Dataset entries
******

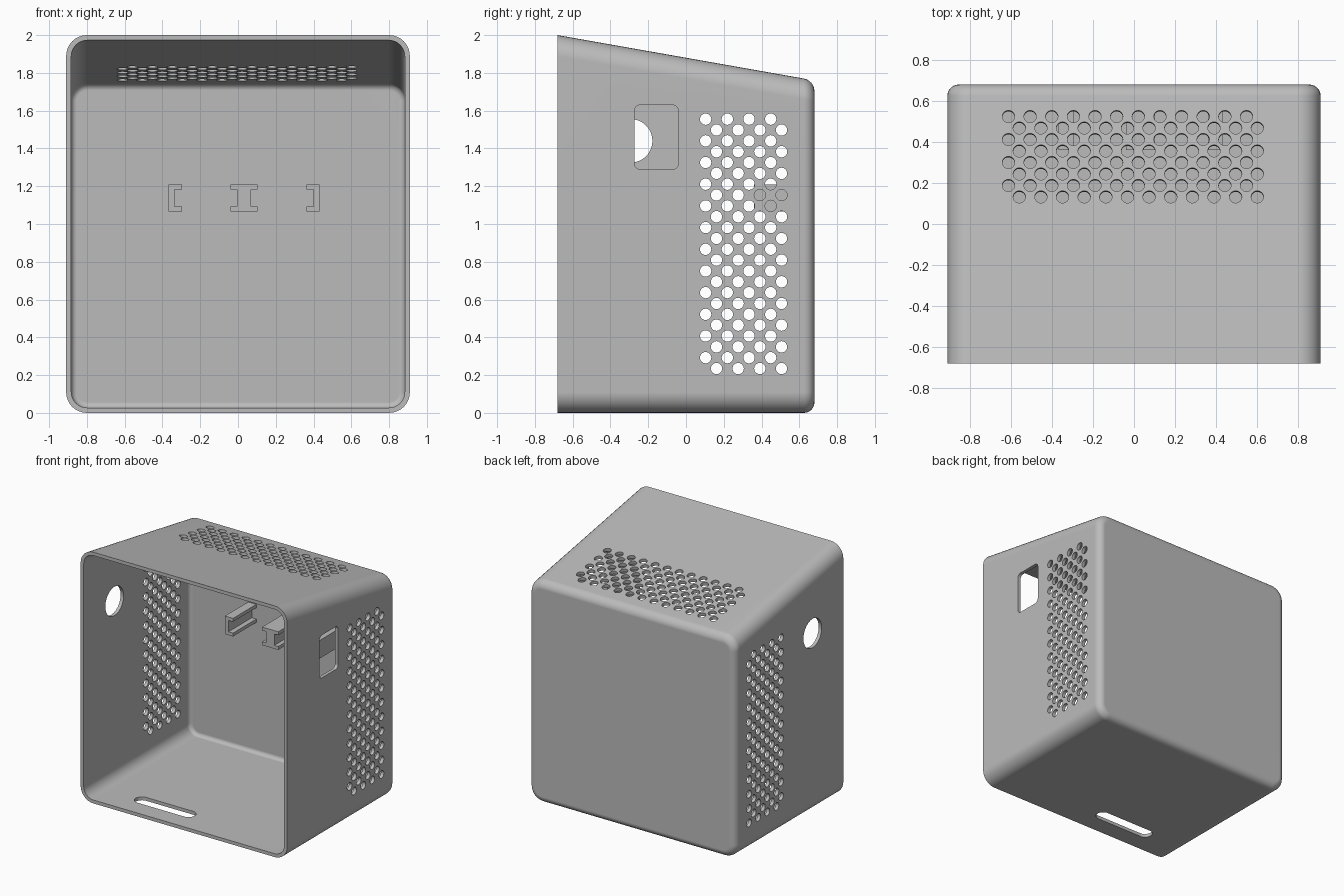
import bpy, bmesh
from math import radians, tan
from mathutils import Matrix, Vector

cube = bpy.data.objects.get("Cube")
if cube:
    bpy.data.objects.remove(cube, do_unlink=True)

HALF_X, HALF_Y, HEIGHT, WALL = 0.91, 0.68, 2.0, 0.027
PITCH = radians(10)

grey = bpy.data.materials.new("light_grey")
grey.use_nodes = True
grey.diffuse_color = (0.5, 0.5, 0.5, 1)
grey.node_tree.nodes["Principled BSDF"].inputs["Base Color"].default_value = (0.5, 0.5, 0.5, 1)


def roof(y):
    return HEIGHT - tan(PITCH) * (y + HALF_Y)


def make_object(name, bm):
    bmesh.ops.recalc_face_normals(bm, faces=bm.faces)
    mesh = bpy.data.meshes.new(name)
    bm.to_mesh(mesh)
    bm.free()
    mesh.materials.append(grey)
    obj = bpy.data.objects.new(name, mesh)
    bpy.context.collection.objects.link(obj)
    return obj


def rounded_block(name, inset, front, side_radius, back_radius):
    """Sloped-roof block with rounded long edges and a softer back rim."""
    bm = bmesh.new()
    bmesh.ops.create_cube(bm, size=2)
    for v in bm.verts:
        back, top = v.co.y > 0, v.co.z > 0
        v.co.x *= HALF_X - inset
        v.co.y = HALF_Y - inset if back else front
        v.co.z = roof(v.co.y) - inset if top else inset
    long_edges = [e for e in bm.edges if abs(e.verts[0].co.y - e.verts[1].co.y) > 0.5]
    bmesh.ops.bevel(bm, geom=long_edges, offset=side_radius, segments=8,
                    profile=0.5, affect='EDGES', clamp_overlap=False)
    rim = [e for e in bm.edges if all(v.co.y > HALF_Y - inset - 0.001 for v in e.verts)]
    bmesh.ops.bevel(bm, geom=rim, offset=back_radius, segments=6,
                    profile=0.5, affect='EDGES', clamp_overlap=False)
    return make_object(name, bm)


def add_cylinder(bm, centre, radius, depth, turn, sides=24):
    bmesh.ops.create_cone(bm, cap_ends=True, segments=sides, radius1=radius, radius2=radius,
                          depth=depth, matrix=Matrix.Translation(centre) @ turn)


def add_rounded_plug(bm, centre, width, height, radius, depth, turn):
    """Rectangular plug with rounded corners, running along its local z."""
    part = bmesh.new()
    bmesh.ops.create_cube(part, size=1, matrix=Matrix.Diagonal((width, height, depth, 1)))
    uprights = [e for e in part.edges if abs(e.verts[0].co.z - e.verts[1].co.z) > depth / 2]
    bmesh.ops.bevel(part, geom=uprights, offset=radius, segments=8, profile=0.5, affect='EDGES')
    part.transform(Matrix.Translation(centre) @ turn)
    mesh = bpy.data.meshes.new("plug")
    part.to_mesh(mesh)
    part.free()
    bm.from_mesh(mesh)
    bpy.data.meshes.remove(mesh)


def cut(target, cutter):
    mod = target.modifiers.new("cut", 'BOOLEAN')
    mod.operation, mod.solver, mod.object = 'DIFFERENCE', 'EXACT', cutter
    bpy.context.view_layer.update()
    baked = bpy.data.meshes.new_from_object(
        target.evaluated_get(bpy.context.evaluated_depsgraph_get()))
    target.modifiers.clear()
    target.data = baked
    bpy.data.objects.remove(cutter, do_unlink=True)


# Hollow shell, open at the front
housing = rounded_block("housing", 0, -HALF_Y, 0.11, 0.055)
cavity = rounded_block("cavity_cutter", WALL, -HALF_Y - 0.2, 0.085, 0.03)
cut(housing, cavity)

# Staggered vent holes in the roof and through both sides
across = Matrix.Rotation(radians(90), 4, 'Y')
tilt = Matrix.Rotation(-PITCH, 4, 'X')
holes = bmesh.new()
for row in range(8):
    stagger = row % 2
    y_roof = 0.522 - 0.056 * row
    y_side = 0.104 + 0.0574 * row
    for i in range(12):
        x = -0.612 + 0.0527 * stagger + 0.1055 * i
        add_cylinder(holes, Vector((x, y_roof, roof(y_roof) - WALL / 2)), 0.03, 0.12, tilt)
        z = 1.555 - 0.0574 * stagger - 0.1148 * i
        add_cylinder(holes, Vector((0, y_side, z)), 0.03, 2.2, across)

# Round port on the right, switch window on the left, cable slot in the floor
add_cylinder(holes, Vector((-HALF_X, -0.293, 1.44)), 0.115, 0.2, across, 48)
add_rounded_plug(holes, Vector((HALF_X, -0.157, 1.46)), 0.34, 0.232, 0.03, 0.2, across)
add_rounded_plug(holes, Vector((-0.305, -0.48, 0)), 0.52, 0.11, 0.054, 0.2, Matrix())
cut(housing, make_object("hole_cutter", holes))

bpy.ops.object.select_all(action='DESELECT')
housing.select_set(True)
bpy.context.view_layer.objects.active = housing
bpy.ops.object.shade_smooth_by_angle(angle=radians(30))
weighted = housing.modifiers.new("clean_shading", 'WEIGHTED_NORMAL')
weighted.keep_sharp = True


# Board rails standing out from the back wall
def rail(name, left, right, web_left, web_right):
    low, high, lip = 1.066, 1.21, 0.027
    outline = [(left, low), (right, low), (right, low + lip), (web_right, low + lip),
               (web_right, high - lip), (right, high - lip), (right, high), (left, high),
               (left, high - lip), (web_left, high - lip), (web_left, low + lip),
               (left, low + lip)]
    points = [p for i, p in enumerate(outline) if p != outline[i - 1]]
    # Drop the doubled points where the web is flush with one side
    points = list(dict.fromkeys(points))
    bm = bmesh.new()
    face = bm.faces.new([bm.verts.new((x, 0.36, z)) for x, z in points])
    grown = bmesh.ops.extrude_face_region(bm, geom=[face])["geom"]
    bmesh.ops.translate(bm, vec=(0, HALF_Y - WALL / 2 - 0.36, 0),
                        verts=[g for g in grown if isinstance(g, bmesh.types.BMVert)])
    return make_object(name, bm)


rail("right_rail", -0.368, -0.296, -0.368, -0.336)
rail("middle_rail", -0.04, 0.103, -0.006, 0.068)
rail("left_rail", 0.362, 0.432, 0.399, 0.432)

******

> _What you will do_
Restate each entry verbatim and skip every image.

> _Solution for this exercise_
import bpy, bmesh
from math import radians, tan
from mathutils import Matrix, Vector

cube = bpy.data.objects.get("Cube")
if cube:
    bpy.data.objects.remove(cube, do_unlink=True)

HALF_X, HALF_Y, HEIGHT, WALL = 0.91, 0.68, 2.0, 0.027
PITCH = radians(10)

grey = bpy.data.materials.new("light_grey")
grey.use_nodes = True
grey.diffuse_color = (0.5, 0.5, 0.5, 1)
grey.node_tree.nodes["Principled BSDF"].inputs["Base Color"].default_value = (0.5, 0.5, 0.5, 1)


def roof(y):
    return HEIGHT - tan(PITCH) * (y + HALF_Y)


def make_object(name, bm):
    bmesh.ops.recalc_face_normals(bm, faces=bm.faces)
    mesh = bpy.data.meshes.new(name)
    bm.to_mesh(mesh)
    bm.free()
    mesh.materials.append(grey)
    obj = bpy.data.objects.new(name, mesh)
    bpy.context.collection.objects.link(obj)
    return obj


def rounded_block(name, inset, front, side_radius, back_radius):
    """Sloped-roof block with rounded long edges and a softer back rim."""
    bm = bmesh.new()
    bmesh.ops.create_cube(bm, size=2)
    for v in bm.verts:
        back, top = v.co.y > 0, v.co.z > 0
        v.co.x *= HALF_X - inset
        v.co.y = HALF_Y - inset if back else front
        v.co.z = roof(v.co.y) - inset if top else inset
    long_edges = [e for e in bm.edges if abs(e.verts[0].co.y - e.verts[1].co.y) > 0.5]
    bmesh.ops.bevel(bm, geom=long_edges, offset=side_radius, segments=8,
                    profile=0.5, affect='EDGES', clamp_overlap=False)
    rim = [e for e in bm.edges if all(v.co.y > HALF_Y - inset - 0.001 for v in e.verts)]
    bmesh.ops.bevel(bm, geom=rim, offset=back_radius, segments=6,
                    profile=0.5, affect='EDGES', clamp_overlap=False)
    return make_object(name, bm)


def add_cylinder(bm, centre, radius, depth, turn, sides=24):
    bmesh.ops.create_cone(bm, cap_ends=True, segments=sides, radius1=radius, radius2=radius,
                          depth=depth, matrix=Matrix.Translation(centre) @ turn)


def add_rounded_plug(bm, centre, width, height, radius, depth, turn):
    """Rectangular plug with rounded corners, running along its local z."""
    part = bmesh.new()
    bmesh.ops.create_cube(part, size=1, matrix=Matrix.Diagonal((width, height, depth, 1)))
    uprights = [e for e in part.edges if abs(e.verts[0].co.z - e.verts[1].co.z) > depth / 2]
    bmesh.ops.bevel(part, geom=uprights, offset=radius, segments=8, profile=0.5, affect='EDGES')
    part.transform(Matrix.Translation(centre) @ turn)
    mesh = bpy.data.meshes.new("plug")
    part.to_mesh(mesh)
    part.free()
    bm.from_mesh(mesh)
    bpy.data.meshes.remove(mesh)


def cut(target, cutter):
    mod = target.modifiers.new("cut", 'BOOLEAN')
    mod.operation, mod.solver, mod.object = 'DIFFERENCE', 'EXACT', cutter
    bpy.context.view_layer.update()
    baked = bpy.data.meshes.new_from_object(
        target.evaluated_get(bpy.context.evaluated_depsgraph_get()))
    target.modifiers.clear()
    target.data = baked
    bpy.data.objects.remove(cutter, do_unlink=True)


# Hollow shell, open at the front
housing = rounded_block("housing", 0, -HALF_Y, 0.11, 0.055)
cavity = rounded_block("cavity_cutter", WALL, -HALF_Y - 0.2, 0.085, 0.03)
cut(housing, cavity)

# Staggered vent holes in the roof and through both sides
across = Matrix.Rotation(radians(90), 4, 'Y')
tilt = Matrix.Rotation(-PITCH, 4, 'X')
holes = bmesh.new()
for row in range(8):
    stagger = row % 2
    y_roof = 0.522 - 0.056 * row
    y_side = 0.104 + 0.0574 * row
    for i in range(12):
        x = -0.612 + 0.0527 * stagger + 0.1055 * i
        add_cylinder(holes, Vector((x, y_roof, roof(y_roof) - WALL / 2)), 0.03, 0.12, tilt)
        z = 1.555 - 0.0574 * stagger - 0.1148 * i
        add_cylinder(holes, Vector((0, y_side, z)), 0.03, 2.2, across)

# Round port on the right, switch window on the left, cable slot in the floor
add_cylinder(holes, Vector((-HALF_X, -0.293, 1.44)), 0.115, 0.2, across, 48)
add_rounded_plug(holes, Vector((HALF_X, -0.157, 1.46)), 0.34, 0.232, 0.03, 0.2, across)
add_rounded_plug(holes, Vector((-0.305, -0.48, 0)), 0.52, 0.11, 0.054, 0.2, Matrix())
cut(housing, make_object("hole_cutter", holes))

bpy.ops.object.select_all(action='DESELECT')
housing.select_set(True)
bpy.context.view_layer.objects.active = housing
bpy.ops.object.shade_smooth_by_angle(angle=radians(30))
weighted = housing.modifiers.new("clean_shading", 'WEIGHTED_NORMAL')
weighted.keep_sharp = True


# Board rails standing out from the back wall
def rail(name, left, right, web_left, web_right):
    low, high, lip = 1.066, 1.21, 0.027
    outline = [(left, low), (right, low), (right, low + lip), (web_right, low + lip),
               (web_right, high - lip), (right, high - lip), (right, high), (left, high),
               (left, high - lip), (web_left, high - lip), (web_left, low + lip),
               (left, low + lip)]
    points = [p for i, p in enumerate(outline) if p != outline[i - 1]]
    # Drop the doubled points where the web is flush with one side
    points = list(dict.fromkeys(points))
    bm = bmesh.new()
    face = bm.faces.new([bm.verts.new((x, 0.36, z)) for x, z in points])
    grown = bmesh.ops.extrude_face_region(bm, geom=[face])["geom"]
    bmesh.ops.translate(bm, vec=(0, HALF_Y - WALL / 2 - 0.36, 0),
                        verts=[g for g in grown if isinstance(g, bmesh.types.BMVert)])
    return make_object(name, bm)


rail("right_rail", -0.368, -0.296, -0.368, -0.336)
rail("middle_rail", -0.04, 0.103, -0.006, 0.068)
rail("left_rail", 0.362, 0.432, 0.399, 0.432)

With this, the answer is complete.